+++ Records supplied
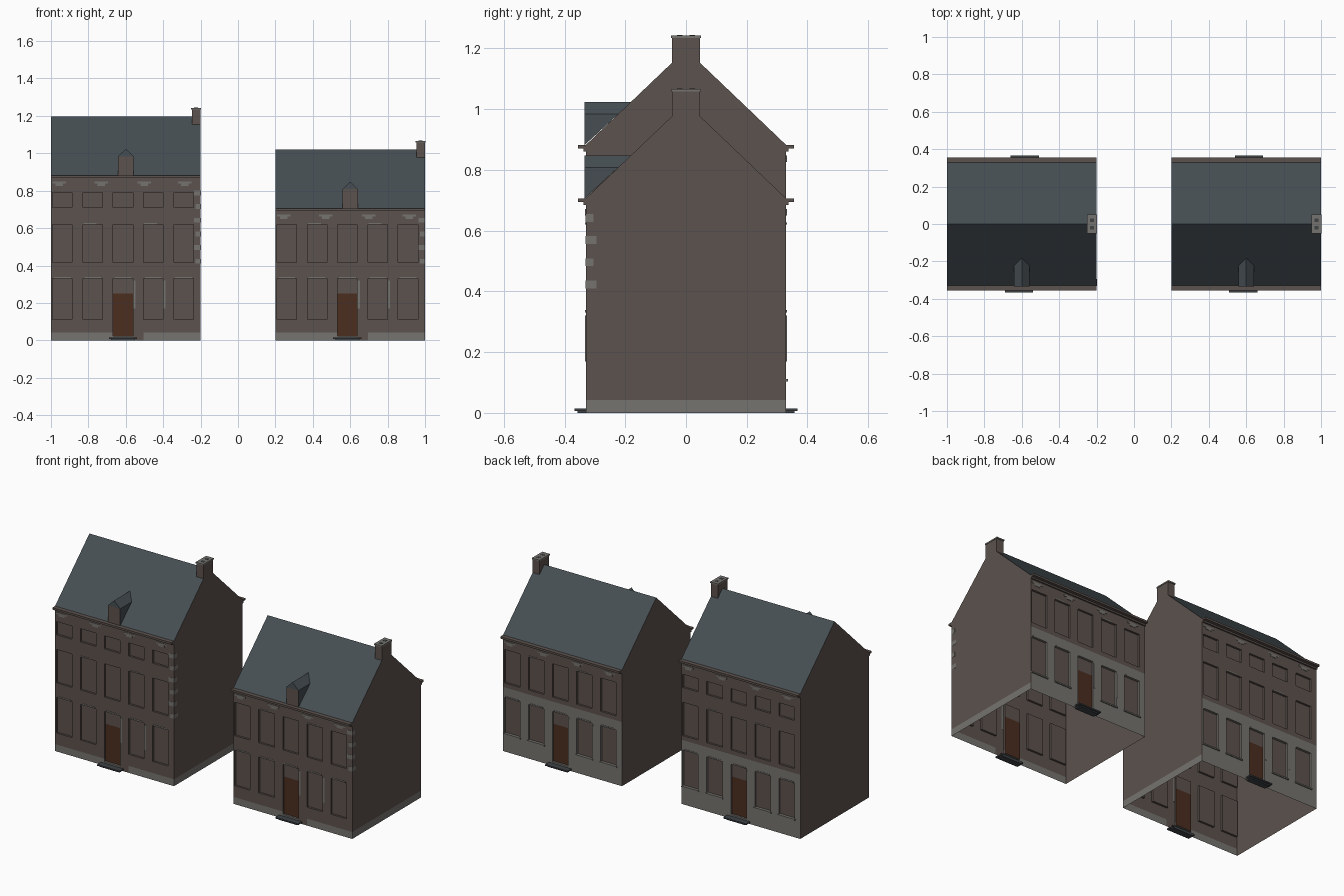
import bpy
import bmesh

cube = bpy.data.objects.get("Cube")
if cube:
    bpy.data.objects.remove(cube, do_unlink=True)


def material(name, rgb):
    mat = bpy.data.materials.new(name)
    mat.use_nodes = True
    mat.diffuse_color = (*rgb, 1)
    mat.node_tree.nodes["Principled BSDF"].inputs["Base Color"].default_value = (*rgb, 1)
    return mat


MATS = [
    material("brown_brick", (0.107, 0.084, 0.075)),
    material("grey_render", (0.18, 0.174, 0.16)),
    material("slate", (0.061, 0.076, 0.086)),
    material("door_wood", (0.07, 0.027, 0.014)),
    material("dark_stone", (0.048, 0.055, 0.062)),
]
BRICK, GREY, SLATE, WOOD, STONE = range(5)

HALF_X, HALF_Y = 0.4, 0.33
RISE = 0.315            # roof height above the eaves
RECESS = 0.012
DOOR_U = -0.015         # the door column sits slightly off centre
WIN_W = 0.105
COLUMNS = [DOOR_U + 0.162 * (i - 2) for i in range(5)]
STOREYS = [(0.112, 0.33), (0.417, 0.62), (0.71, 0.79)]
DOOR_BOTTOM, DOOR_TOP = 0.024, 0.25
BASE_TOP, BACK_BAND = 0.042, 0.39


def finish(bm, name, cx):
    mesh = bpy.data.meshes.new(name)
    bm.to_mesh(mesh)
    bm.free()
    for mat in MATS:
        mesh.materials.append(mat)
    obj = bpy.data.objects.new(name, mesh)
    obj.location.x = cx
    bpy.context.collection.objects.link(obj)
    return obj


def face(bm, points, color):
    f = bm.faces.new([bm.verts.new(p) for p in points])
    f.material_index = color


def box(bm, x, y, z, color):
    """Box given by its (min, max) range along each axis."""
    verts = bmesh.ops.create_cube(bm, size=1)["verts"]
    for v in verts:
        v.co = [r[0] + (c + 0.5) * (r[1] - r[0]) for r, c in zip((x, y, z), v.co)]
    for f in {f for v in verts for f in v.link_faces}:
        f.material_index = color


def boxes(name, cx, items):
    bm = bmesh.new()
    for item in items:
        box(bm, *item)
    return finish(bm, name, cx)


def on_side(side, u, depth, z, color):
    """Box on a facade; depth is measured outward, the back is the front turned round."""
    x = tuple(sorted(-side * a for a in u))
    y = tuple(sorted(side * (HALF_Y + d) for d in depth))
    return x, y, z, color


def facade(bm, side, eaves, rows):
    """Wall grid with recessed openings; side -1 is the front, 1 the back."""
    def at(u, d, z):
        return (-side * u, side * (HALF_Y - d), z)

    us = sorted([-HALF_X, HALF_X] + [c + s * WIN_W / 2 for c in COLUMNS for s in (-1, 1)])
    zs = sorted([0, DOOR_BOTTOM, BASE_TOP, DOOR_TOP, BACK_BAND, eaves] + [z for r in rows for z in r])
    for u0, u1 in zip(us, us[1:]):
        um = (u0 + u1) / 2
        column = any(abs(um - c) < WIN_W / 2 for c in COLUMNS)
        doorway = abs(um - DOOR_U) < WIN_W / 2
        worn_pier = 0.04 < um < 0.09
        openings = []
        if column:
            openings = list(rows)
            if doorway:
                openings[0] = (DOOR_BOTTOM, rows[0][1])
        for z0, z1 in zip(zs, zs[1:]):
            zm = (z0 + z1) / 2
            hole = next((o for o in openings if o[0] < zm < o[1]), None)
            plaster = zm < BACK_BAND if side > 0 else zm < BASE_TOP and not worn_pier
            wall = GREY if plaster else BRICK
            if hole is None:
                face(bm, [at(u0, 0, z0), at(u1, 0, z0), at(u1, 0, z1), at(u0, 0, z1)], wall)
                continue
            # pane or door leaf, then the reveals around it
            d = RECESS
            pane = WOOD if doorway and zm < DOOR_TOP else BRICK
            face(bm, [at(u0, d, z0), at(u1, d, z0), at(u1, d, z1), at(u0, d, z1)], pane)
            face(bm, [at(u0, 0, z0), at(u0, d, z0), at(u0, d, z1), at(u0, 0, z1)], wall)
            face(bm, [at(u1, d, z0), at(u1, 0, z0), at(u1, 0, z1), at(u1, d, z1)], wall)
            if z0 == hole[0]:
                face(bm, [at(u0, 0, z0), at(u1, 0, z0), at(u1, d, z0), at(u0, d, z0)], wall)
            if z1 == hole[1]:
                face(bm, [at(u0, d, z1), at(u1, d, z1), at(u1, 0, z1), at(u0, 0, z1)], wall)


def gable(bm, s, eaves):
    """Pointed end wall; the right one carries a pale base band."""
    x = s * HALF_X
    base = BASE_TOP if s > 0 else 0
    outline = [(-HALF_Y, base), (HALF_Y, base), (HALF_Y, eaves), (0, eaves + RISE), (-HALF_Y, eaves)]
    face(bm, [(x, s * y, z) for y, z in outline], BRICK)
    if base:
        face(bm, [(x, -HALF_Y, 0), (x, HALF_Y, 0), (x, HALF_Y, base), (x, -HALF_Y, base)], GREY)


def house(prefix, cx, eaves, rows):
    ridge = eaves + RISE

    # walls, open underneath
    bm = bmesh.new()
    for s in (-1, 1):
        facade(bm, s, eaves, rows)
        gable(bm, s, eaves)
    bmesh.ops.remove_doubles(bm, verts=bm.verts, dist=0.0001)
    finish(bm, prefix + "_walls", cx)

    # main roof slopes
    bm = bmesh.new()
    for s in (-1, 1):
        face(bm, [(s * HALF_X, s * HALF_Y, eaves), (-s * HALF_X, s * HALF_Y, eaves),
                  (-s * HALF_X, 0, ridge), (s * HALF_X, 0, ridge)], SLATE)
    finish(bm, prefix + "_roof", cx)

    # dormer: brick front, slate cheeks and small pitched roof
    bm = bmesh.new()
    w, front = 0.041, -HALF_Y - 0.004
    shoulder, top = eaves + 0.102, eaves + 0.142

    def on_roof(z):
        return -HALF_Y + (z - eaves) * HALF_Y / RISE

    face(bm, [(-w, front, eaves), (w, front, eaves), (w, front, shoulder), (-w, front, shoulder)], BRICK)
    face(bm, [(-w, front, shoulder), (w, front, shoulder), (0, front, top)], SLATE)
    for s in (-1, 1):
        cheek = [(s * w, front, eaves), (s * w, on_roof(shoulder), shoulder), (s * w, front, shoulder)]
        pitch = [(s * w, front, shoulder), (s * w, on_roof(shoulder), shoulder),
                 (0, on_roof(top), top), (0, front, top)]
        face(bm, cheek[::-s], SLATE)
        face(bm, pitch[::s], SLATE)
    finish(bm, prefix + "_dormer", cx)

    # chimney with cap and two flues
    boxes(prefix + "_chimney", cx, [
        ((0.354, HALF_X), (-0.046, 0.046), (ridge - 0.046, ridge + 0.04), BRICK),
        ((0.35, HALF_X + 0.002), (-0.05, 0.05), (ridge + 0.038, ridge + 0.046), GREY),
    ])
    boxes(prefix + "_flues", cx, [
        ((0.366, 0.386), (y - 0.009, y + 0.009), (ridge + 0.045, ridge + 0.047), STONE)
        for y in (-0.02, 0.02)])

    # cornices, door steps and sills
    cornices, steps, sills, trim = [], [], [], []
    for s in (-1, 1):
        cornices.append(on_side(s, (-HALF_X, HALF_X), (0, 0.026), (eaves - 0.012, eaves), BRICK))
        cornices.append(on_side(s, (-HALF_X, HALF_X), (0, 0.008), (eaves - 0.022, eaves - 0.012), BRICK))
        for half, out, z in ((0.065, 0.027, (0, 0.008)), (0.076, 0.037, (0.007, 0.015))):
            steps.append(on_side(s, (DOOR_U - half, DOOR_U + half), (-RECESS, out), z, STONE))
        # worn pale lintels and jamb streaks
        for i, c in enumerate(COLUMNS):
            trim.append(on_side(s, (c - 0.045, c + 0.045), (-0.002, 0.002), (0.33, 0.338), GREY))
            if i % 2:
                trim.append(on_side(s, (c - 0.05, c + 0.02), (-0.002, 0.002), (0.62, 0.627), GREY))
            if i in (2, 3):
                edge = c + WIN_W / 2
                trim.append(on_side(s, (edge + 0.002, edge + 0.014), (-0.002, 0.002), (0.17, 0.32), GREY))
            if s > 0 and i != 2:
                sills.append(on_side(s, (c - 0.058, c + 0.058), (-0.004, 0.006), (0.104, 0.112), GREY))
        # pale patches under the eaves
        for u in (-0.355, -0.13, 0.1, 0.315):
            trim.append(on_side(s, (u - 0.036, u + 0.036), (-0.002, 0.002), (eaves - 0.044, eaves - 0.034), GREY))
            trim.append(on_side(s, (u - 0.02, u + 0.02), (-0.002, 0.002), (eaves - 0.056, eaves - 0.044), GREY))
    boxes(prefix + "_cornices", cx, cornices)
    boxes(prefix + "_door_steps", cx, steps)
    boxes(prefix + "_sills", cx, sills)
    boxes(prefix + "_pale_trim", cx, trim)

    # corner quoins at the front right edge
    quoins = []
    z, i = 0.41, 0
    while z < eaves - 0.05:
        reach = 0.036 if i % 2 == 0 else 0.026
        quoins.append(((HALF_X - 0.062 + reach, HALF_X + 0.001),
                       (-HALF_Y - 0.001, -HALF_Y + reach), (z, z + 0.026), GREY))
        z += 0.073
        i += 1
    boxes(prefix + "_quoins", cx, quoins)


house("tall_house", -0.6, 0.882, STOREYS)
house("short_house", 0.6, 0.706, STOREYS[:2])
++++++
### Exercise
Above are some records; copy exactly the lines from the one with "face(bm, [(s *" through the one with "return -HALF_Y +", both included, and no others.

### Your solution
        face(bm, [(s * HALF_X, s * HALF_Y, eaves), (-s * HALF_X, s * HALF_Y, eaves),
                  (-s * HALF_X, 0, ridge), (s * HALF_X, 0, ridge)], SLATE)
    finish(bm, prefix + "_roof", cx)

    # dormer: brick front, slate cheeks and small pitched roof
    bm = bmesh.new()
    w, front = 0.041, -HALF_Y - 0.004
    shoulder, top = eaves + 0.102, eaves + 0.142

    def on_roof(z):
        return -HALF_Y + (z - eaves) * HALF_Y / RISE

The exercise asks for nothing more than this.